**REQUIRED ACTION:**
Exact repetition, please: start with the line where "block(z > 0" appears and stop after the final line of the records.

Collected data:
::::::::::

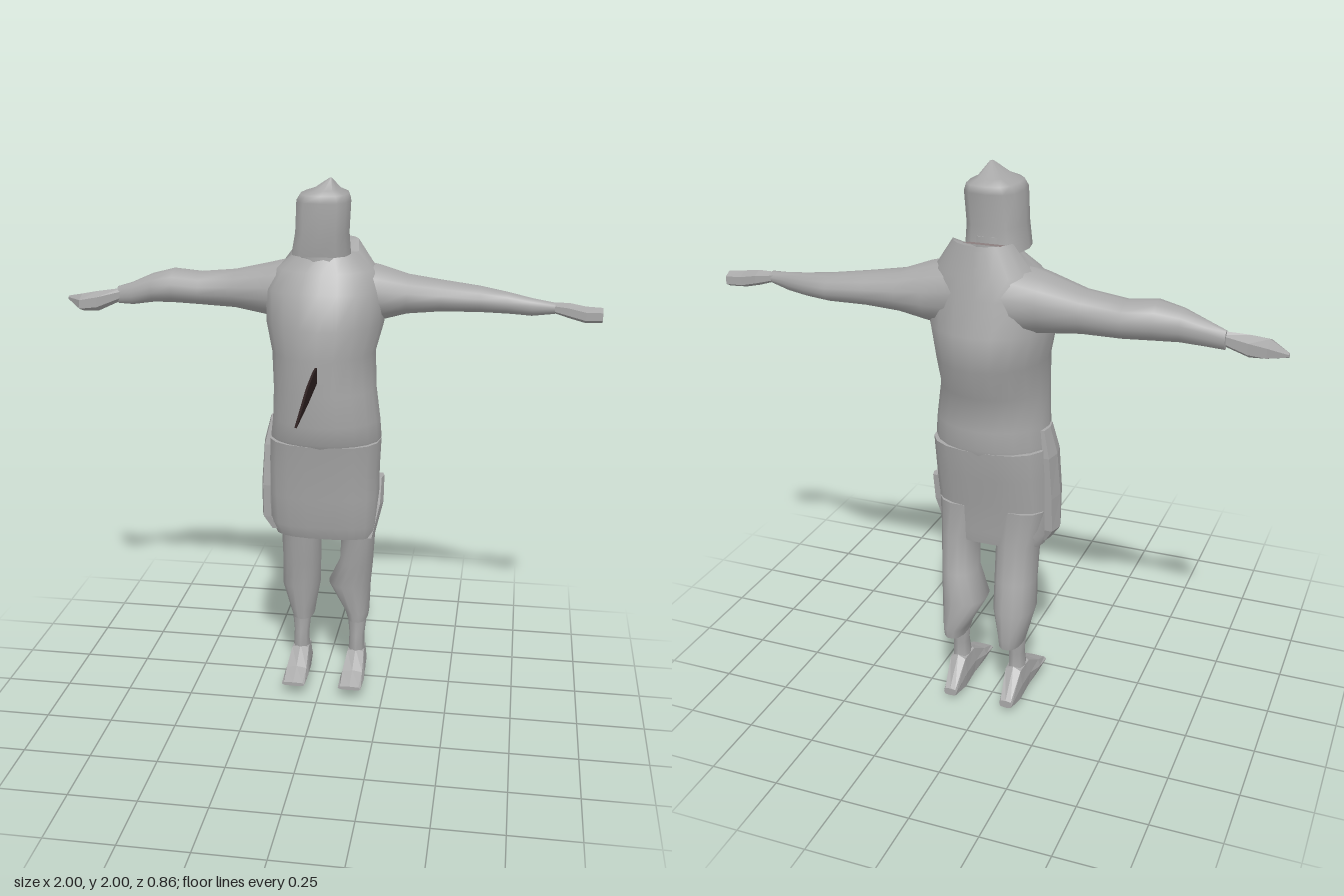
import * as THREE from 'three';

const skin = new THREE.MeshStandardMaterial({ color: 0xa8a8a8, side: THREE.DoubleSide });
skin.name = 'plain grey';
const dark = new THREE.MeshStandardMaterial({ color: 0x2c2020, side: THREE.DoubleSide });
dark.name = 'dark brown';
const lining = new THREE.MeshStandardMaterial({ color: 0x8f8282, side: THREE.DoubleSide });
lining.name = 'collar lining';

// Places a cross-section point (u, v) at distance t along an axis
const place = {
  y: (t, u, v) => [u, t, v],
  x: (t, u, v) => [t, u, v],
  z: (t, u, v) => [u, v, t],
};

// Skin through rounded sections [t, uMin, uMax, vMin, vMax], t ascending
function loft(name, axis, sections, { sides = 16, power = 2, flat = false, shape = null } = {}) {
  const pos = [], idx = [], put = place[axis];
  const tri = (a, b, c) => (axis === 'y' ? idx.push(a, c, b) : idx.push(a, b, c));
  const ringPoint = ([t, u0, u1, v0, v1], j) => {
    const a = (j / sides) * Math.PI * 2;
    const round = (s) => Math.sign(s) * Math.abs(s) ** (2 / power);
    const p = put(t, (u0 + u1) / 2 + round(Math.cos(a)) * (u1 - u0) / 2,
      (v0 + v1) / 2 + round(Math.sin(a)) * (v1 - v0) / 2);
    return shape ? shape(p) : p;
  };
  for (const s of sections) for (let j = 0; j < sides; j++) pos.push(...ringPoint(s, j));
  for (let i = 0; i < sections.length - 1; i++) {
    for (let j = 0; j < sides; j++) {
      const a = i * sides + j, b = i * sides + (j + 1) % sides;
      tri(a, b, a + sides);
      tri(b, b + sides, a + sides);
    }
  }
  // End caps keep their own corners so their rims stay crisp
  for (const last of [false, true]) {
    const s = sections[last ? sections.length - 1 : 0], base = pos.length / 3;
    pos.push(...put(s[0], (s[1] + s[2]) / 2, (s[3] + s[4]) / 2));
    for (let j = 0; j < sides; j++) pos.push(...ringPoint(s, j));
    for (let j = 0; j < sides; j++) {
      const a = base + 1 + j, b = base + 1 + (j + 1) % sides;
      last ? tri(base, a, b) : tri(base, b, a);
    }
  }
  let g = new THREE.BufferGeometry();
  g.setAttribute('position', new THREE.Float32BufferAttribute(pos, 3));
  g.setIndex(idx);
  if (flat) g = g.toNonIndexed();
  g.computeVertexNormals();
  const mesh = new THREE.Mesh(g, skin);
  mesh.name = name;
  return mesh;
}

export function createModel() {
  const model = new THREE.Group();
  model.name = 'figure';

  // Shirt with a rounded belly, hunched back and raised rear collar
  model.add(loft('torso', 'y', [
    [1.01, -0.19, 0.21, -0.33, -0.05],
    [1.05, -0.20, 0.22, -0.345, -0.02],
    [1.12, -0.19, 0.215, -0.345, -0.01],
    [1.24, -0.185, 0.20, -0.345, 0],
    [1.37, -0.195, 0.19, -0.43, 0],
    [1.48, -0.215, 0.22, -0.41, 0],
    [1.60, -0.22, 0.22, -0.385, -0.04],
    [1.67, -0.18, 0.19, -0.37, -0.09],
    [1.73, -0.10, 0.12, -0.35, -0.13],
  ], {
    sides: 20,
    shape: ([x, y, z]) => [x, y > 1.72 && z < -0.27 ? y + 0.04 : y, z],
  }));

  // Lining seen in the gap behind the neck
  const neckGap = new THREE.Mesh(new THREE.PlaneGeometry(0.13, 0.06), lining);
  neckGap.name = 'collarLining';
  neckGap.rotation.x = -Math.PI / 2 + 0.2;
  neckGap.position.set(-0.01, 1.768, -0.305);
  model.add(neckGap);

  // Neck and blocky hooded head
  model.add(loft('neck', 'y', [
    [1.62, -0.10, 0.10, -0.28, -0.11],
    [1.78, -0.09, 0.09, -0.27, -0.12],
  ], { sides: 10 }));
  model.add(loft('head', 'y', [
    [1.73, -0.115, 0.10, -0.27, -0.08],
    [1.81, -0.10, 0.095, -0.265, -0.065],
    [1.92, -0.095, 0.10, -0.275, -0.06],
    [1.945, -0.08, 0.09, -0.275, -0.065],
    [1.96, -0.035, 0.06, -0.24, -0.09],
    [2.00, 0.025, 0.035, -0.15, -0.13],
  ], { sides: 12, power: 2.8 }));

  // Outstretched arms, each tapering to a thin wrist and a flat hand
  model.add(loft('leftArm', 'x', [
    [0.08, 1.46, 1.71, -0.37, -0.12],
    [0.20, 1.475, 1.68, -0.365, -0.14],
    [0.30, 1.50, 1.645, -0.36, -0.18],
    [0.42, 1.51, 1.625, -0.36, -0.20],
    [0.56, 1.51, 1.605, -0.355, -0.225],
    [0.66, 1.51, 1.59, -0.32, -0.23],
    [0.75, 1.51, 1.575, -0.275, -0.225],
    [0.83, 1.525, 1.565, -0.255, -0.205],
  ], { sides: 14 }));
  model.add(loft('leftHand', 'x', [
    [0.80, 1.535, 1.565, -0.255, -0.215],
    [0.88, 1.51, 1.565, -0.27, -0.20],
    [0.94, 1.495, 1.555, -0.27, -0.19],
    [1.00, 1.495, 1.55, -0.27, -0.21],
  ], { sides: 6, flat: true }));
  model.add(loft('rightArm', 'x', [
    [-0.80, 1.50, 1.565, -0.29, -0.25],
    [-0.74, 1.50, 1.585, -0.29, -0.23],
    [-0.66, 1.51, 1.62, -0.325, -0.215],
    [-0.58, 1.51, 1.64, -0.355, -0.20],
    [-0.48, 1.505, 1.63, -0.36, -0.205],
    [-0.34, 1.50, 1.645, -0.355, -0.19],
    [-0.20, 1.48, 1.68, -0.365, -0.14],
    [-0.08, 1.46, 1.71, -0.37, -0.12],
  ], { sides: 14 }));
  model.add(loft('rightHand', 'x', [
    [-1.00, 1.505, 1.52, -0.29, -0.27],
    [-0.93, 1.475, 1.54, -0.285, -0.18],
    [-0.87, 1.475, 1.55, -0.28, -0.205],
    [-0.78, 1.515, 1.56, -0.28, -0.25],
  ], { sides: 6, flat: true }));

  // Loose shorts with a separate hanging flap on each hip
  model.add(loft('shorts', 'y', [
    [0.65, -0.18, 0.20, -0.27, -0.10],
    [0.70, -0.20, 0.21, -0.28, -0.08],
    [0.82, -0.205, 0.215, -0.295, -0.065],
    [0.93, -0.205, 0.215, -0.325, -0.05],
    [1.04, -0.20, 0.22, -0.34, -0.03],
  ], { sides: 18, power: 2.6 }));
  model.add(loft('rightHipFlap', 'y', [
    [0.67, -0.20, -0.16, -0.21, -0.13],
    [0.72, -0.235, -0.18, -0.23, -0.12],
    [0.85, -0.235, -0.18, -0.24, -0.11],
    [1.01, -0.225, -0.18, -0.25, -0.12],
    [1.11, -0.20, -0.17, -0.24, -0.14],
  ], { sides: 6, flat: true }));
  model.add(loft('leftHipFlap', 'y', [
    [0.65, 0.17, 0.20, -0.21, -0.13],
    [0.78, 0.19, 0.23, -0.24, -0.16],
    [0.88, 0.20, 0.23, -0.25, -0.19],
  ], { sides: 6, flat: true }));

  // Trouser legs, ankles and wedge feet
  const legSections = {
    left: [
      [0.265, 0.09, 0.17, -0.34, -0.185],
      [0.30, 0.08, 0.175, -0.345, -0.18],
      [0.42, 0.015, 0.18, -0.345, -0.165],
      [0.52, 0.06, 0.19, -0.315, -0.15],
      [0.66, 0.07, 0.20, -0.285, -0.12],
      [0.80, 0.02, 0.205, -0.29, -0.10],
    ],
    right: [
      [0.265, -0.13, -0.045, -0.34, -0.185],
      [0.30, -0.14, -0.04, -0.345, -0.18],
      [0.41, -0.17, -0.02, -0.345, -0.165],
      [0.52, -0.165, -0.015, -0.315, -0.15],
      [0.66, -0.165, -0.01, -0.285, -0.12],
      [0.80, -0.20, -0.01, -0.29, -0.10],
    ],
  };
  for (const [side, x] of [['left', 0.13], ['right', -0.092]]) {
    model.add(loft(side + 'Leg', 'y', legSections[side], { sides: 14, power: 2.3 }));
    model.add(loft(side + 'Ankle', 'y', [
      [0.04, x - 0.035, x + 0.035, -0.29, -0.20],
      [0.14, x - 0.032, x + 0.032, -0.27, -0.18],
      [0.20, x - 0.03, x + 0.03, -0.265, -0.195],
      [0.30, x - 0.04, x + 0.04, -0.28, -0.19],
    ], { sides: 8 }));
    model.add(loft(side + 'Foot', 'z', [
      [-0.35, x - 0.025, x + 0.025, 0.02, 0.05],
      [-0.27, x - 0.036, x + 0.036, 0, 0.15],
      [-0.19, x - 0.04, x + 0.04, 0.015, 0.15],
      [-0.11, x - 0.05, x + 0.045, 0.03, 0.095],
      [-0.04, x - 0.05, x + 0.04, 0.045, 0.06],
    ], { sides: 8, power: 3.5, flat: true }));
  }

  // Thin dark blade pointing forward from the belly
  const outline = new THREE.Shape([[-0.02, 1.35], [0.06, 1.35], [0.20, 1.33], [0.43, 1.263],
    [0.20, 1.275], [-0.02, 1.295]].map(([z, y]) => new THREE.Vector2(-z, y)));
  const bladeGeometry = new THREE.ExtrudeGeometry(outline, { depth: 0.008, bevelEnabled: false });
  bladeGeometry.translate(0, 0, -0.004).rotateY(Math.PI / 2);
  const blade = new THREE.Mesh(bladeGeometry, dark);
  blade.name = 'blade';
  model.add(blade);

  return model;
}
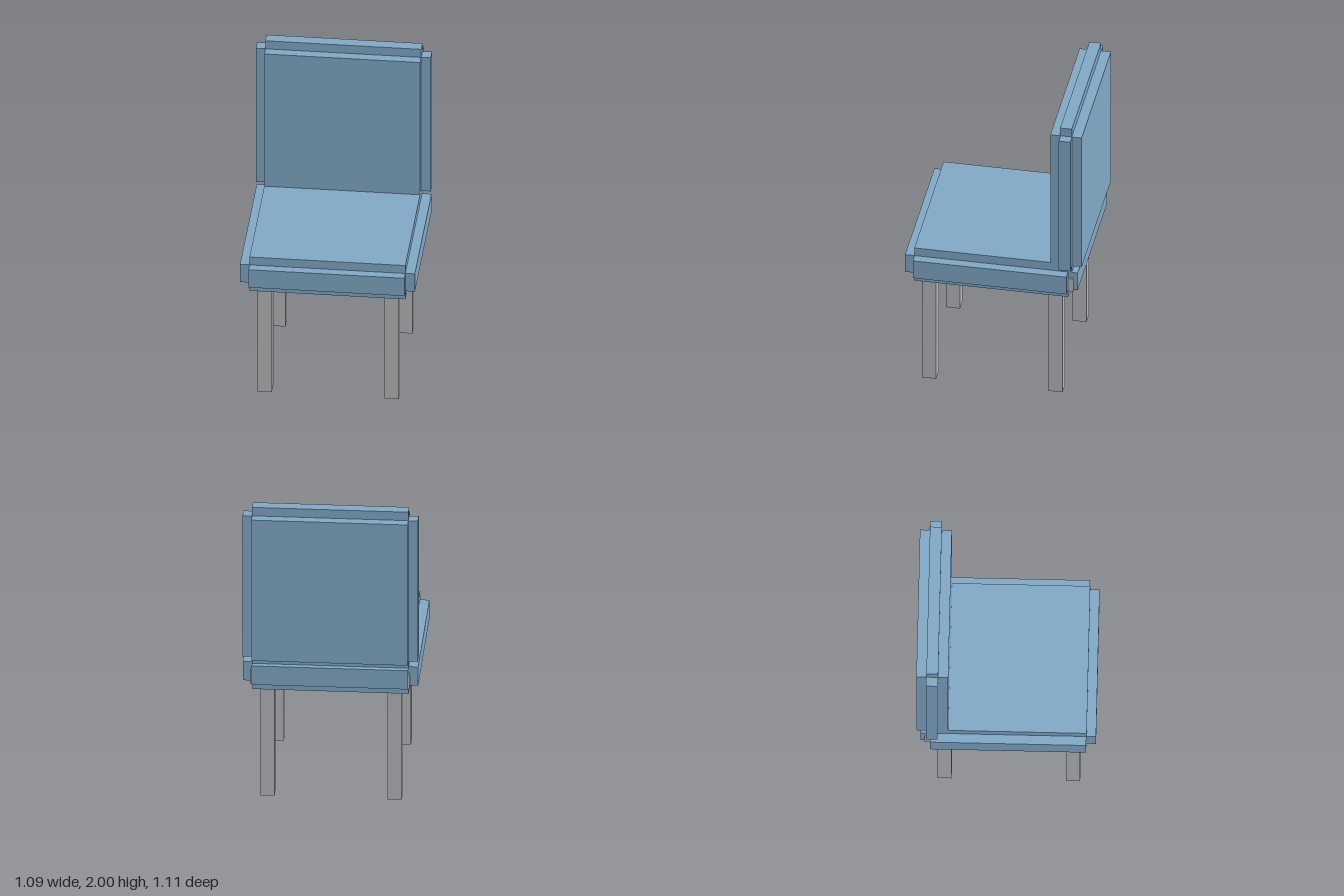
import * as THREE from 'three';

export function createModel() {
  const model = new THREE.Group();
  model.name = 'chair';
  const fabric = new THREE.MeshStandardMaterial({ color: 0x80a8c6 });
  fabric.name = 'blue upholstery';
  const metal = new THREE.MeshStandardMaterial({ color: 0xb8b8bc });
  metal.name = 'grey frame';

  // Box given by its lower and upper limits on each axis
  function block(name, parent, material, [x0, x1], [y0, y1], [z0, z1]) {
    const mesh = new THREE.Mesh(new THREE.BoxGeometry(x1 - x0, y1 - y0, z1 - z0), material);
    mesh.position.set((x0 + x1) / 2, (y0 + y1) / 2, (z0 + z1) / 2);
    mesh.name = name;
    parent.add(mesh);
  }
  function part(name) {
    const group = new THREE.Group();
    group.name = name;
    model.add(group);
    return group;
  }
  const inner = [-0.484, 0.484];
  const outer = [-0.543, 0.543];

  // Seat cushion: three crossing slabs give the stepped edges
  const seat = part('seat');
  block('seatCore', seat, fabric, inner, [0.747, 0.99], [-0.47, 0.497]);
  block('seatSides', seat, fabric, outer, [0.805, 0.933], [-0.47, 0.495]);
  block('seatFrontAndBack', seat, fabric, inner, [0.805, 0.933], [-0.53, 0.555]);

  // Backrest, built the same way; its core runs down into the seat
  const backrest = part('backrest');
  block('backrestPadding', backrest, fabric, inner, [0.98, 1.942], [-0.555, -0.358]);
  block('backrestSides', backrest, fabric, outer, [0.98, 1.942], [-0.495, -0.422]);
  block('backrestCore', backrest, fabric, inner, [0.89, 2], [-0.493, -0.42]);

  // Rear crossbar and four square legs
  const frame = part('frame');
  block('rearCrossbar', frame, metal, [-0.493, 0.493], [0.797, 0.89], [-0.505, -0.41]);
  const h = 0.044;
  for (const x of [-0.394, 0.394]) {
    for (const z of [0.412, -0.382]) {
      block(z > 0 ? 'frontLeg' : 'backLeg', frame, metal, [x - h, x + h], [0, 0.76], [z - h, z + h]);
    }
  }
  return model;
}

::::::::::

**REPLY:**
      block(z > 0 ? 'frontLeg' : 'backLeg', frame, metal, [x - h, x + h], [0, 0.76], [z - h, z + h]);
    }
  }
  return model;
}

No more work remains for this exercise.